Frances Bay in The Black Lodge

Oh the things one learns whilst trolling around on IMDb. When investigating the resume of actress Frances Bay, who passed away today at age 92, I discovered that in her 150 roles she played three women named "Sylvia", two librarians and so many characters simply named "Old Lady" that I couldn't even count them all. For a woman who only started acting in her 50s (she spent the majority of her life being a housewife), Frances Bay sure did get a lot of work. I guess she knew her niche of being able to play small parts portraying old ladies, aunts, grandmas and in one special occasion "Evil Old Lady" in an episode of high camp soap opera Passions.

While most online obits seem to be focusing on Bay's role in Happy Gilmore first and Seinfeld second, the role I obviously remember her from most is as Mrs Tremond in David Lynch's Twin Peaks saga. As a supposed inhabitant of the black lodge, Mrs Tremond and her grandson Pierre Tremond appear twice in the television series (however, only once played by Bay, but it's one of the best episodes!) and most memorably in the film, Twin Peaks: Fire Walk With Me, when she appears outside the diner to offer Laura Palmer a painting that would "look good on your wall." It's the sort of cameo performance that routinely goes under-looked when not played by a famous person, but yet adds so much. She also appeared in Lynch's Blue Velvet and Wild at Heart, so it's obvious Lynch had a fondness for her as he does many of his regular acting troupe.

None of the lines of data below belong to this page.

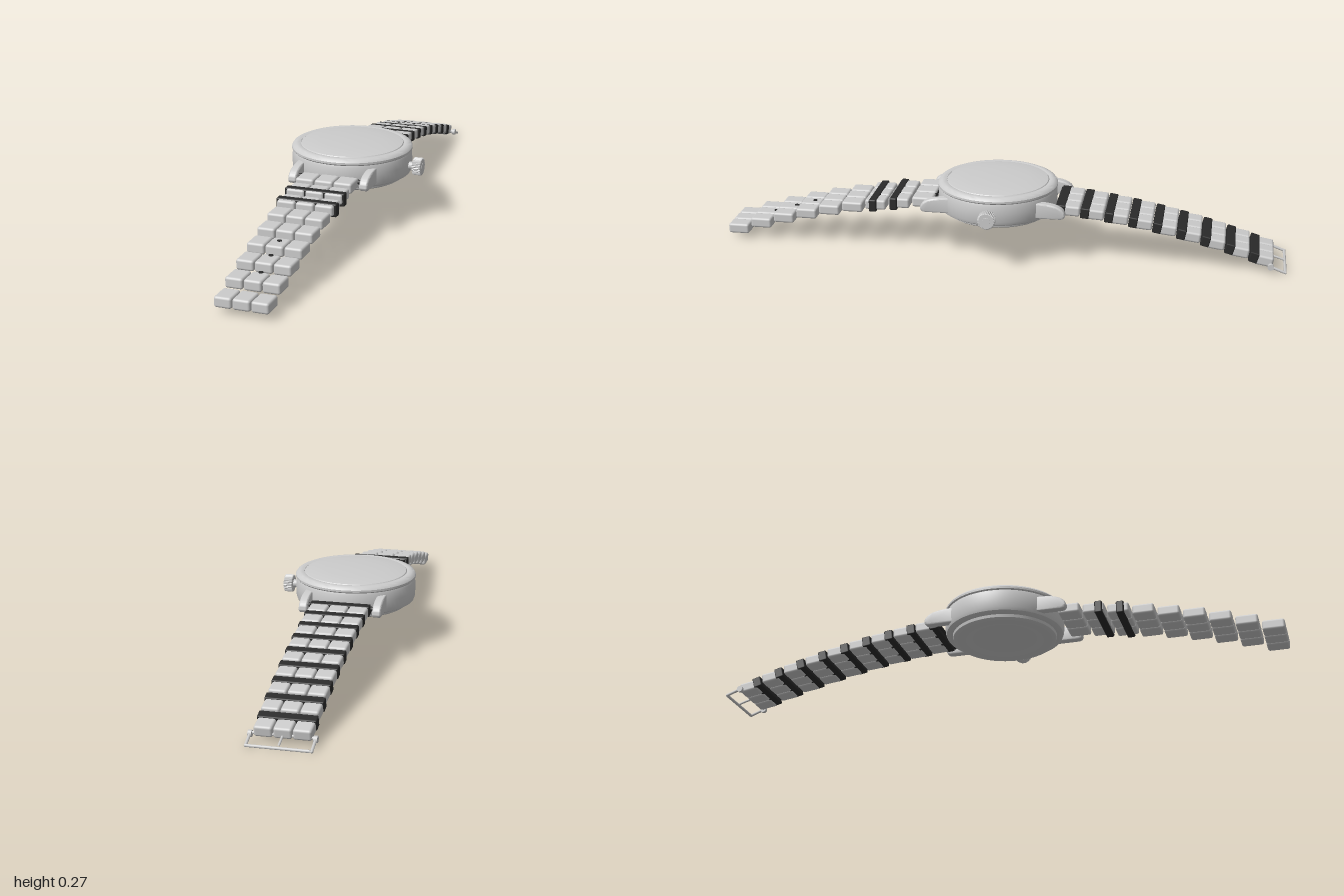
import * as THREE from 'three';
import { toCreasedNormals } from 'three/addons/utils/BufferGeometryUtils.js';
import { RoundedBoxGeometry } from 'three/addons/geometries/RoundedBoxGeometry.js';

const CX = -0.024, CZ = 0.02; // centre of the case

export function createModel() {
  const root = new THREE.Group();
  root.name = 'wristwatch';
  const steel = new THREE.MeshStandardMaterial({ color: 0xcccccc });
  steel.name = 'steel';
  const dark = new THREE.MeshStandardMaterial({ color: 0x2b2b2b });
  dark.name = 'dark leather';

  const add = (name, geo, mat, x = 0, y = 0, z = 0, parent = root) => {
    const m = new THREE.Mesh(geo, mat);
    m.name = name;
    m.position.set(x, y, z);
    parent.add(m);
    return m;
  };
  const lathe = pts => toCreasedNormals(
    new THREE.LatheGeometry(pts.map(p => new THREE.Vector2(...p)), 72), 0.6);

  // Case, bezel and domed glass
  add('case', lathe([[0, 0.146], [0.12, 0.146], [0.135, 0.139], [0.15, 0.137], [0.175, 0.138],
    [0.183, 0.143], [0.185, 0.153], [0.198, 0.154], [0.206, 0.159], [0.21, 0.17],
    [0.2115, 0.2], [0.21, 0.228], [0.207, 0.236], [0.19, 0.237]]), steel, CX, 0, CZ);
  add('bezel', lathe([[0.2, 0.234], [0.208, 0.235], [0.212, 0.239], [0.212, 0.246],
    [0.207, 0.253], [0.198, 0.257], [0.188, 0.258], [0.181, 0.256], [0.18, 0.25]]), steel, CX, 0, CZ);
  add('glass', lathe([[0.182, 0.253], [0.178, 0.258], [0.15, 0.262], [0.11, 0.2645],
    [0.06, 0.2665], [0, 0.267]]), steel, CX, 0, CZ);

  // Knurled crown on its stem
  const knurl = new THREE.Shape();
  const teeth = 32;
  for (let i = 0; i < teeth * 2; i++) {
    const a = i * Math.PI / teeth, r = i % 2 ? 0.0265 : 0.0285;
    knurl[i ? 'lineTo' : 'moveTo'](r * Math.cos(a), r * Math.sin(a));
  }
  knurl.closePath();
  const crown = new THREE.ExtrudeGeometry(knurl, {
    depth: 0.024, bevelSize: 0.003, bevelThickness: 0.004, bevelOffset: -0.001, bevelSegments: 2 });
  crown.rotateY(Math.PI / 2);
  add('crown', crown, steel, 0.207, 0.192, CZ);
  const cap = new THREE.CylinderGeometry(0.013, 0.015, 0.004, 24).rotateZ(-Math.PI / 2);
  add('crownCap', cap, steel, 0.234, 0.192, CZ);
  add('crownStem', new THREE.CylinderGeometry(0.014, 0.014, 0.04, 24).rotateZ(Math.PI / 2),
    steel, 0.19, 0.192, CZ);

  // Four lugs, drawn as a side profile
  const lugShape = new THREE.Shape();
  lugShape.moveTo(0.15, 0.173);
  lugShape.lineTo(0.235, 0.173);
  lugShape.quadraticCurveTo(0.25, 0.173, 0.249, 0.184);
  lugShape.quadraticCurveTo(0.246, 0.197, 0.23, 0.205);
  lugShape.quadraticCurveTo(0.205, 0.217, 0.15, 0.217);
  lugShape.closePath();
  for (const end of [1, -1]) for (const side of [1, -1]) {
    const g = new THREE.ExtrudeGeometry(lugShape, {
      depth: 0.018, bevelSize: 0.006, bevelThickness: 0.006, bevelSegments: 3, curveSegments: 8 });
    g.translate(0, 0, -0.009);
    g.rotateY(-end * Math.PI / 2);
    add('lug', toCreasedNormals(g, 0.7), steel, CX + side * 0.128, 0, CZ);
  }
  for (const end of [1, -1])
    add('springBar', new THREE.CylinderGeometry(0.008, 0.008, 0.25, 16).rotateZ(Math.PI / 2),
      dark, CX, 0.19, CZ + end * 0.222);

  // Strap curve and taper by distance from the case centre
  const height = d => 0.198 - 0.18 * d * d;
  const half = d => 0.106 - 0.016 * d;

  // One row of three links
  const row = (name, z, length, tilt) => {
    const d = Math.abs(z - CZ), w = half(d) * 2 / 3;
    const g = new THREE.Group();
    g.name = name;
    g.position.set(CX, height(d), z);
    g.rotation.x = tilt;
    const link = new RoundedBoxGeometry(w - 0.003, 0.036, length, 2, 0.008);
    for (const k of [-1, 0, 1]) add('link', link, steel, k * w, 0, 0, g);
    root.add(g);
  };
  for (let i = 0; i < 9; i++) {
    row('frontLinks', 0.275 + i * 0.0859, 0.075, 0);
    const z = -0.92 + i * 0.0838;
    row('backLinks', z, 0.066, -0.18 * Math.abs(z - CZ));

    // Dark joints between the back rows
    const zj = z + 0.034, dj = Math.abs(zj - CZ);
    const joint = add('joint', new RoundedBoxGeometry(half(dj) * 2 + 0.002, 0.037, 0.031, 1, 0.004),
      dark, CX, height(dj), zj);
    joint.rotation.x = -0.3 * dj;
  }

  // Two strap keepers
  for (const z of [0.38, 0.455])
    add('keeper', new RoundedBoxGeometry(0.211, 0.045, 0.027, 2, 0.005), dark,
      CX, height(z - CZ), z);

  // Adjustment holes as thin discs
  for (const [z, rowZ] of [[0.695, 0.7045], [0.765, 0.7904], [0.845, 0.8763]])
    add('hole', new THREE.CylinderGeometry(0.008, 0.008, 0.003, 12), dark,
      CX, height(rowZ - CZ) + 0.0185, z);

  // Buckle frame, pivot knobs and tongue
  const tube = (name, pts, r) => add(name, new THREE.TubeGeometry(
    new THREE.CatmullRomCurve3(pts.map(p => new THREE.Vector3(...p)), false, 'catmullrom', 0.1),
    24, r, 8), steel, CX, 0, 0);
  tube('buckleBar', [[-0.102, 0.006, -0.995], [0.102, 0.006, -0.995]], 0.005);
  tube('bucklePivot', [[-0.104, 0.026, -0.942], [0.104, 0.026, -0.942]], 0.005);
  tube('buckleTongue', [[0, 0.028, -0.94], [0, 0.02, -0.97], [0, 0.012, -0.994]], 0.004);
  for (const s of [-1, 1]) {
    tube('buckleArm', [[s * 0.101, 0.006, -0.995], [s * 0.101, 0.016, -0.968], [s * 0.101, 0.026, -0.942]], 0.005);
    add('buckleKnob', new THREE.CylinderGeometry(0.011, 0.011, 0.012, 16).rotateZ(Math.PI / 2),
      steel, CX + s * 0.101, 0.024, -0.945);
    add('buckleCorner', new THREE.SphereGeometry(0.005, 10, 8), steel, CX + s * 0.101, 0.006, -0.995);
  }
  return root;
}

Frances Bay made guest appearances on many, many television programs including The Golden Girls (she's the lady Sophia helps get a refund on a piece of meat at a supermarket if you're, like me, a tragic of that show and know it's episodes inside and out), Empty Nest, Charmed, Diagnosis Murder, Quantum Leap, Fame, Happy Days, Clueless and, of course, as Mabel Choate, the lady with the infamous marble rye. Some of her feature film roles include the aforementioned Lynch movies and Billy Madison, as well as The Pit and the Pendulum, Stranger than Fiction, Single White Female and Arachnophobia. RIP.

1 comment:

Drew Mackie said...

Of course, I'd like to think she's in the White Lodge now.